Mayor Jim Gray will be unveiling his budget for the next fiscal year at the 3 p.m. council work session, and in it there should finally be some money set aside to create affordable housing for minimum wage workers.
Shortly after 7 p.m., Gray is scheduled to appear at the 11th Annual Nehemiah Action Assembly of BUILD to accept accolades for the expected $3 million in seed money, peeled from an unexpected surplus, and to explain why there can't be more.
"We will highlight the $3 million," said the Rev. Adam Jones of Open Door Church and co-chair of BUILD. "It is a good first step. However, we need a long-term systemic solution; otherwise the city will continue losing homes for low-wage workers."
But Gray, along with council members who have agreed to come, won't be alone in facing some 1,700 people expected to support BUILD that evening.
Danielle Sanders-Jackson, Fayette Drug Court program director, will be asked to provide training for attorneys so that more eligible drug abusers will be directed to that program.
And one or more state legislators will be asked to co-sponsor a bill in the General Assembly that would limit the amount of interest payday lenders can charge.
The Nehemiah Action Assembly is a culmination of a year of work in which BUILD committee members research and question those in authority about problems that affect our city.
BUILD — Building a United Interfaith Lexington through Direct Action — is an interfaith and interracial proactive organization comprising members of 25 religious congregations. Established in 2003, the grass-roots organization, like Louisville's Citizens of Louisville Organized and United Together (CLOUT), listens to the concerns of local residents and focuses on problems the group can change. A plan of direct action is developed by committee members.

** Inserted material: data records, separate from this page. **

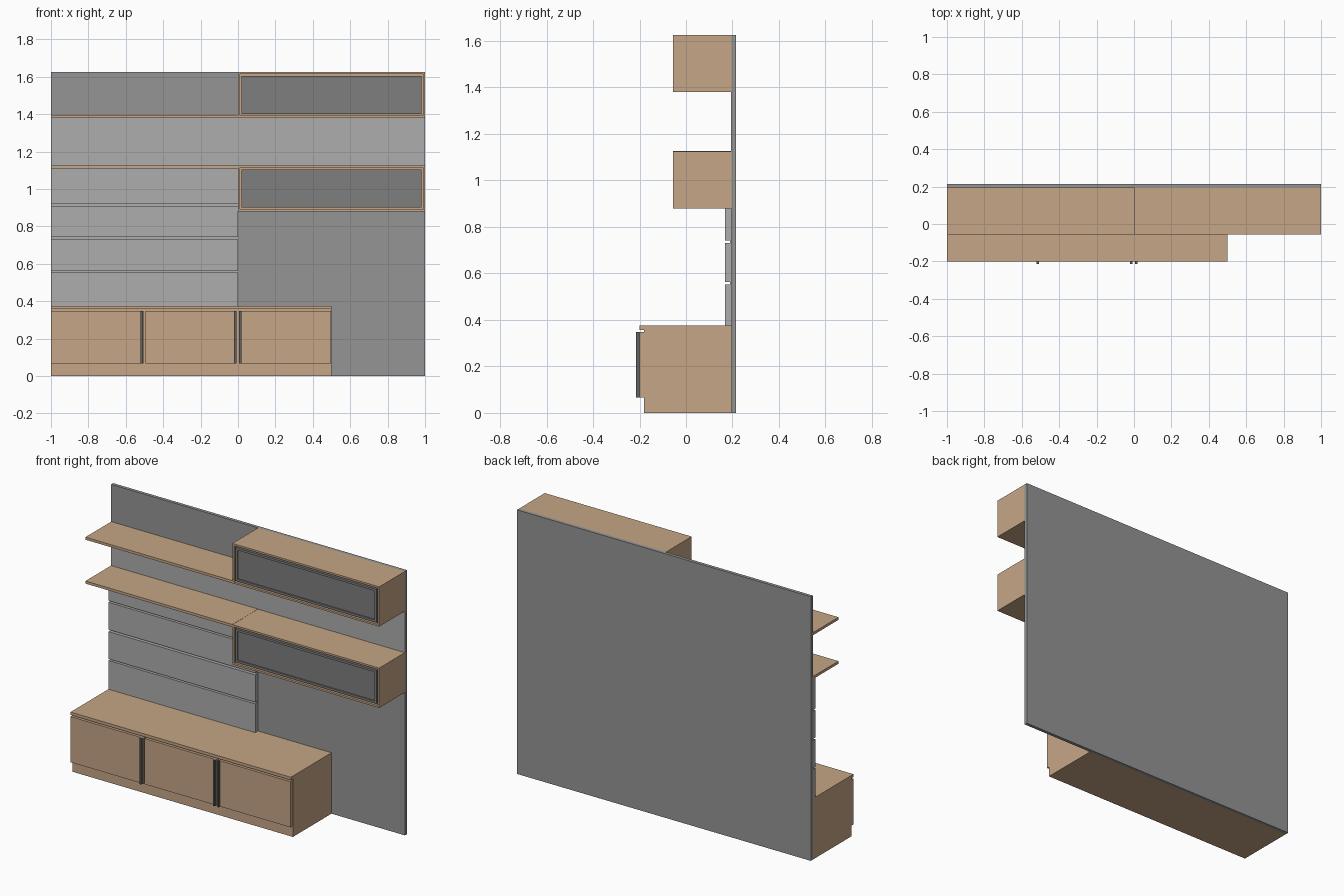
import bpy, bmesh

if "Cube" in bpy.data.objects:
    bpy.data.objects.remove(bpy.data.objects["Cube"])


def material(name, rgb):
    m = bpy.data.materials.new(name)
    m.diffuse_color = (*rgb, 1)
    m.use_nodes = True
    m.node_tree.nodes["Principled BSDF"].inputs["Base Color"].default_value = m.diffuse_color
    return m


WOOD = material("wood", (0.56, 0.38, 0.24))
DARK = material("dark_grey", (0.30, 0.30, 0.30))
LIGHT = material("light_grey", (0.42, 0.42, 0.42))
GLASS = material("door_grey", (0.21, 0.21, 0.21))
METAL = material("handle_grey", (0.12, 0.12, 0.12))


def box(name, x, y, z, mat, border=0, depth=0):
    """Box from (min, max) ranges; optionally hollowed from its front face."""
    bm = bmesh.new()
    bmesh.ops.create_cube(bm, size=1)
    for v in bm.verts:
        v.co = [r[0] + (c + 0.5) * (r[1] - r[0]) for c, r in zip(v.co, (x, y, z))]
    bm.normal_update()
    if depth:
        front = min(bm.faces, key=lambda f: f.calc_center_median().y)
        bmesh.ops.inset_individual(bm, faces=[front], thickness=border)
        inner = bmesh.ops.extrude_discrete_faces(bm, faces=[front])["faces"][0]
        bmesh.ops.translate(bm, verts=inner.verts, vec=(0, depth, 0))
    bmesh.ops.recalc_face_normals(bm, faces=bm.faces)
    me = bpy.data.meshes.new(name)
    bm.to_mesh(me)
    bm.free()
    me.materials.append(mat)
    ob = bpy.data.objects.new(name, me)
    bpy.context.collection.objects.link(ob)
    return ob


# Wall panel with lighter facings
box("back_panel", (-1, 1), (0.195, 0.215), (0, 1.625), DARK)
box("upper_facing", (-1, 1), (0.194, 0.195), (1.125, 1.38), LIGHT)
box("slat_backing", (-1, 0), (0.19, 0.195), (0.375, 1.11), LIGHT)

# Horizontal slats with narrow gaps
for i, z in enumerate([(0.375, 0.552), (0.562, 0.73), (0.742, 0.91), (0.92, 1.11)]):
    box(f"wall_slat_{i + 1}", (-1, 0), (0.168, 0.19), z, LIGHT)

# Two wall cabinets, each with a framed door and a shelf beside it
for label, z0, shelf_z in (("lower", 0.88, 1.11), ("upper", 1.38, 1.38)):
    z1 = z0 + 0.245
    box(f"{label}_cabinet", (0, 1), (-0.055, 0.195), (z0, z1), WOOD, 0.016, 0.235)
    box(f"{label}_cabinet_door", (0.02, 0.98), (-0.055, -0.035),
        (z0 + 0.02, z1 - 0.02), GLASS, 0.019, 0.008)
    box(f"{label}_shelf", (-1, 0), (-0.055, 0.195), (shelf_z, shelf_z + 0.016), WOOD)

# Low cabinet
box("base_cabinet", (-1, 0.5), (-0.18, 0.195), (0, 0.357), WOOD)
box("base_top", (-1, 0.5), (-0.2, 0.195), (0.357, 0.375), WOOD)
for i, x in enumerate([(-1, -0.505), (-0.495, -0.008), (0.012, 0.497)]):
    box(f"base_door_{i + 1}", x, (-0.2, -0.18), (0.066, 0.347), WOOD)
for i, x in enumerate([-0.515, -0.015, 0.012]):
    box(f"door_handle_{i + 1}", (x - 0.006, x + 0.006), (-0.215, -0.2),
        (0.066, 0.347), METAL)
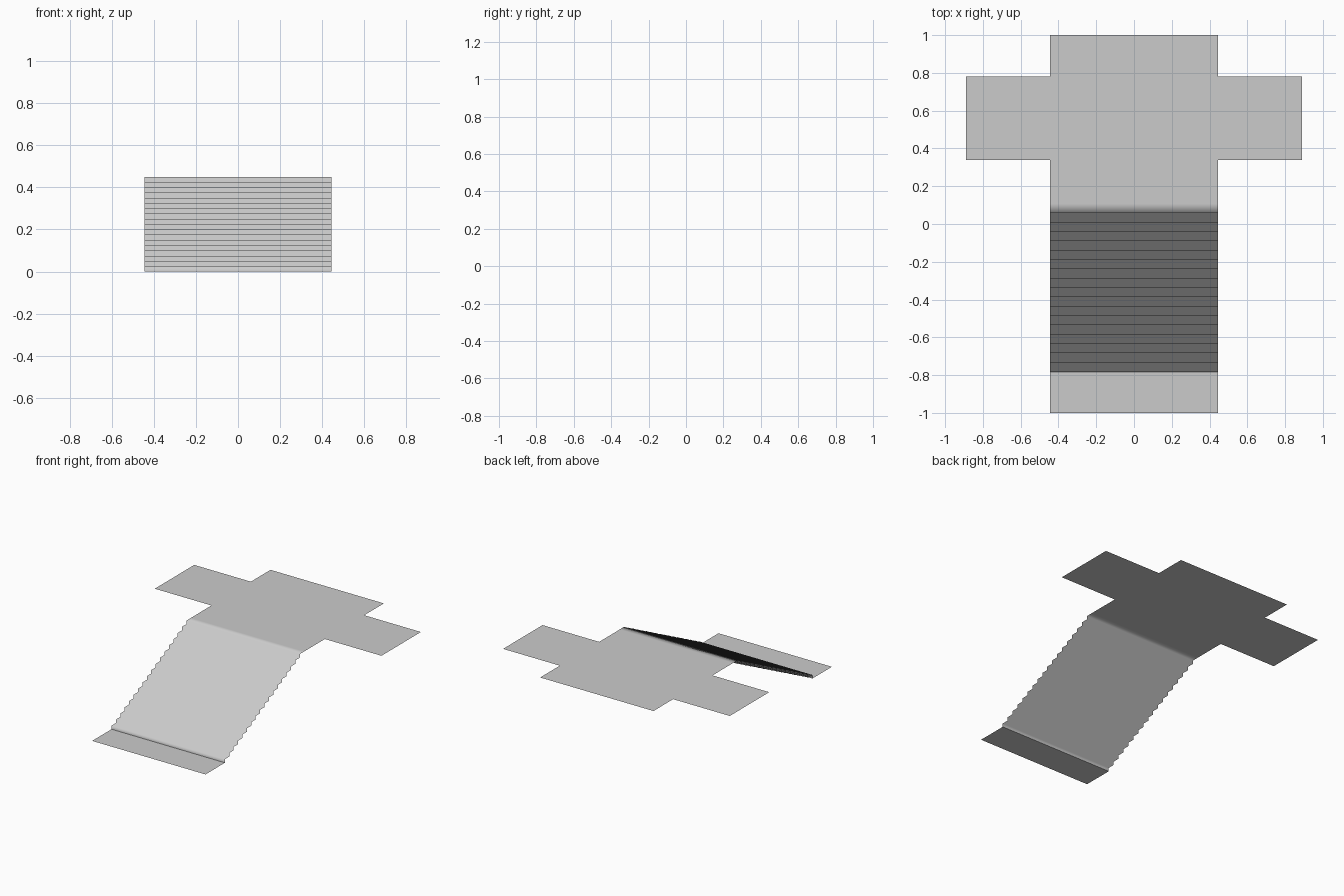
import bpy

# Remove the default cube
cube = bpy.data.objects.get("Cube")
if cube:
    bpy.data.objects.remove(cube, do_unlink=True)

HALF_WIDTH = 0.445
WING = 0.89
TOP = 0.45
STEPS = 18
STAIR_START, LAST_RISER = -0.783, 0.058
RUN = (LAST_RISER - STAIR_START) / (STEPS - 1)
RISE = TOP / STEPS
STAIR_END = LAST_RISER + RUN

# Single plain grey
grey = bpy.data.materials.new("plain grey")
grey.use_nodes = True
colour = (0.6, 0.6, 0.6, 1)
grey.diffuse_color = colour
grey.node_tree.nodes["Principled BSDF"].inputs["Base Color"].default_value = colour


def make_sheet(name, verts, faces, smooth=False):
    mesh = bpy.data.meshes.new(name)
    mesh.from_pydata(verts, [], faces)
    mesh.materials.append(grey)
    for poly in mesh.polygons:
        poly.use_smooth = smooth
    mesh.update()
    obj = bpy.data.objects.new(name, mesh)
    bpy.context.collection.objects.link(obj)
    return obj


def flat_outline(name, points, z):
    """One flat upward-facing sheet from a counter-clockwise outline."""
    return make_sheet(name, [(x, y, z) for x, y in points], [range(len(points))])


# Lower landing
flat_outline("lower_landing", [(-HALF_WIDTH, -1), (HALF_WIDTH, -1),
             (HALF_WIDTH, STAIR_START), (-HALF_WIDTH, STAIR_START)], 0)

# Stair flight: folded strip of risers and treads, softly shaded
profile = [(STAIR_START, 0)]
for i in range(STEPS):
    y, z = STAIR_START + i * RUN, (i + 1) * RISE
    profile += [(y, z), (y + RUN, z)]
verts = [(x, y, z) for y, z in profile for x in (-HALF_WIDTH, HALF_WIDTH)]
faces = [(2 * i, 2 * i + 1, 2 * i + 3, 2 * i + 2) for i in range(len(profile) - 1)]
make_sheet("stair_flight", verts, faces, smooth=True)

# Upper landing: cross-shaped platform with a wing on each side
right_half = [(HALF_WIDTH, STAIR_END), (HALF_WIDTH, 0.338), (WING, 0.338),
              (WING, 0.78), (HALF_WIDTH, 0.78), (HALF_WIDTH, 1)]
left_half = [(-x, y) for x, y in reversed(right_half)]
flat_outline("upper_landing", right_half + left_half, TOP)
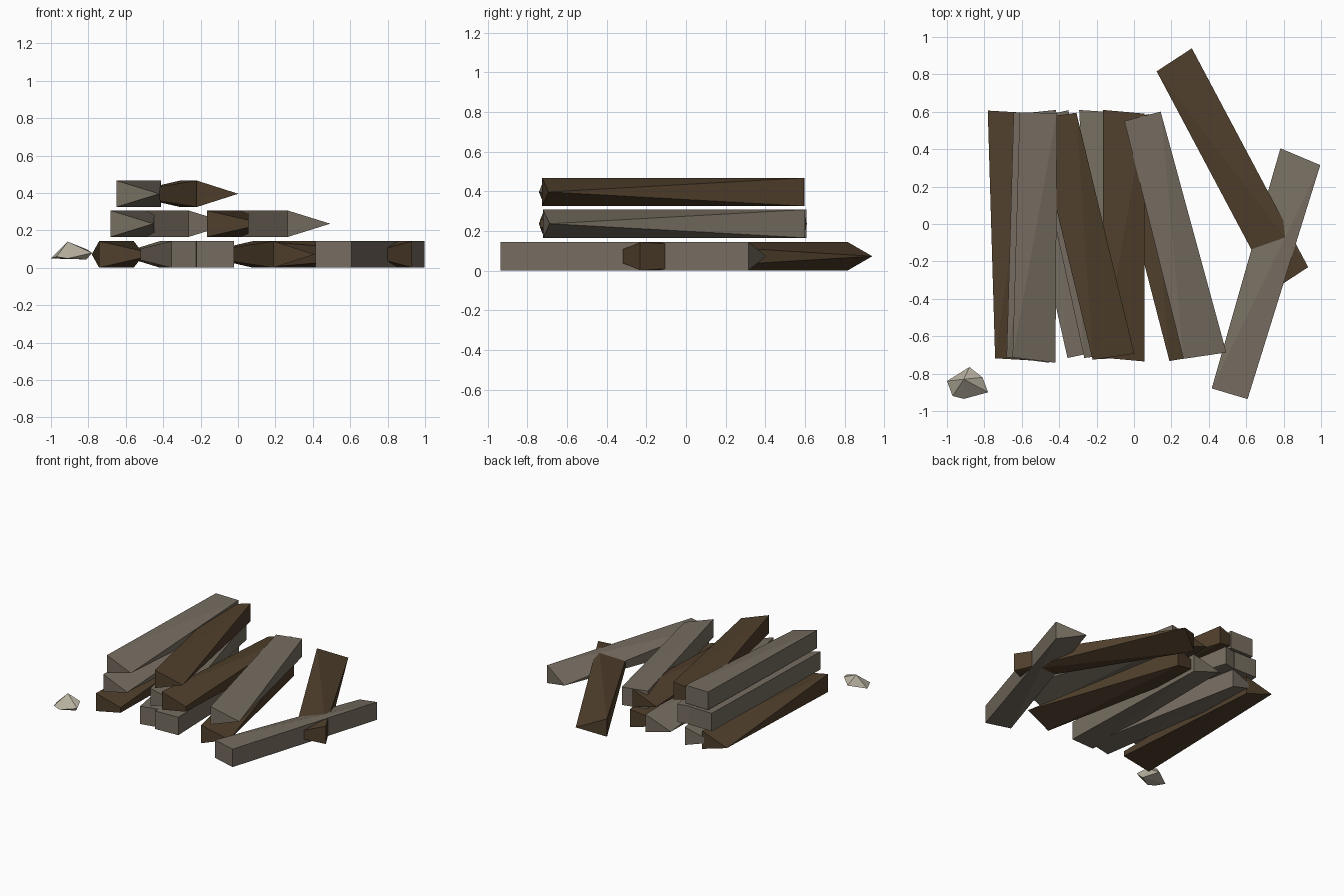
import bpy, bmesh
from math import radians
from mathutils import Matrix, Vector

old = bpy.data.objects.get("Cube")
if old:
    bpy.data.objects.remove(old, do_unlink=True)


def material(name, colour):
    mat = bpy.data.materials.new(name)
    mat.use_nodes = True
    mat.diffuse_color = (*colour, 1)
    mat.node_tree.nodes["Principled BSDF"].inputs["Base Color"].default_value = (*colour, 1)
    return mat


grey = material("weathered grey wood", (0.18, 0.152, 0.117))
brown = material("dark brown wood", (0.08, 0.05, 0.025))
stone = material("pale stone", (0.48, 0.44, 0.35))


def hull(name, points, mat):
    """Flat-shaded convex solid around the given points."""
    mesh = bpy.data.meshes.new(name)
    bm = bmesh.new()
    verts = [bm.verts.new(p) for p in points]
    result = bmesh.ops.convex_hull(bm, input=verts)
    unused = {g for g in result["geom_interior"] + result["geom_unused"]
              if isinstance(g, bmesh.types.BMVert)}
    bmesh.ops.delete(bm, geom=list(unused), context="VERTS")
    bmesh.ops.recalc_face_normals(bm, faces=bm.faces[:])
    bm.to_mesh(mesh)
    bm.free()
    mesh.materials.append(mat)
    obj = bpy.data.objects.new(name, mesh)
    bpy.context.collection.objects.link(obj)
    return obj


# Plan corners with half height: hewn tip, tip neighbour, then the butt end
HALF = 0.071
GREY_PLAN = [(-0.115, 0.675, 0), (0.115, 0.65, HALF),
             (0.1, -0.66, HALF), (-0.1, -0.66, HALF)]
BROWN_PLAN = [(-0.112, 0.67, 0), (0.112, 0.65, HALF),
              (0.112, -0.675, 0.02), (-0.112, -0.655, HALF)]
BOTTOM, MIDDLE, TOP = 0.072, 0.236, 0.396


def beam(name, mat, layer, x, y, angle, side=1):
    """Hewn beam lying flat, its tip pointing along the turned +y axis."""
    plan = GREY_PLAN if mat is grey else BROWN_PLAN
    place = Matrix.Translation((x, y, layer)) @ Matrix.Rotation(radians(angle), 4, "Z")
    points = []
    for px, py, h in plan:
        for z in ((-h, h) if h else (0,)):
            points.append(place @ Vector((side * px, py, z)))
    hull(name, points, mat)


# Bottom layer
beam("bottom_beam_outer", brown, BOTTOM, -0.65, -0.06, 1.7)
beam("bottom_beam_slanted", grey, BOTTOM, -0.395, -0.05, 12)
beam("bottom_beam_middle", grey, BOTTOM, -0.15, -0.06, 2.4)
beam("bottom_beam_inner", brown, BOTTOM, 0.135, -0.075, 194.5)

# Fallen beams beside the stack
beam("fallen_beam_back", brown, BOTTOM, 0.525, 0.295, 28, -1)
beam("fallen_beam_front", grey, BOTTOM, 0.7, -0.275, -16.6)

# Middle layer
beam("middle_beam_outer", grey, MIDDLE, -0.555, -0.065, 179)
beam("middle_beam_slanted", grey, MIDDLE, -0.3, -0.057, 193)
beam("middle_beam_straight", brown, MIDDLE, -0.055, -0.06, 0)
beam("middle_beam_inner", grey, MIDDLE, 0.212, -0.063, 194.6)

# Top layer
beam("top_beam_outer", grey, TOP, -0.523, -0.065, 179)
beam("top_beam_inner", brown, TOP, -0.264, -0.068, 193.5)

# Loose stone
hull("loose_stone", [
    (-1, -0.84, 0.05), (-0.97, -0.92, 0.06), (-0.91, -0.935, 0.05),
    (-0.78, -0.9, 0.08), (-0.81, -0.87, 0.045), (-0.81, -0.82, 0.1),
    (-0.88, -0.765, 0.07), (-0.91, -0.83, 0.14)], stone)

The three issues this year are affordable housing, drug court and payday lending interest rates.
Jones said BUILD wants more eligible offenders funneled into drug court, a far more successful alternative than incarceration for drug abusers.
BUILD notes that 80 to 90 percent of crimes committed in Lexington are connected to drug abuse. Rehabilitation programs for abusers cost less than incarceration.
Currently, 160 people are in the drug court program, she said, and three new programs have been established in recent months: HEAT (Habilitation, Empowerment and Accountability Therapy) for young adult black males, Veterans Treatment Court and Heroin Drug Court. That is a marked difference from recent years, when the state cut the budget for such programs.
BUILD also noted that payday lenders have indebted Kentuckians much longer than advertised, costing consumers $562.65 in fees alone for a $330 loan. BUILD wants interest rates capped at 36 percent.
If none of those issues are resolved at the meeting, Jones said, the group will continue to push for help for their neighbors.
Members have been fighting for the Affordable Housing Trust Fund for six years, he said.
"We just keep pushing for it," Jones said. "If we let it go, Lexington is heading in a direction where there are less and less places for low-wage workers to live.
"Everyone deserves a home in our city," he continued. "That's the kind of city we want."
It may turn out to be a very long day for the mayor.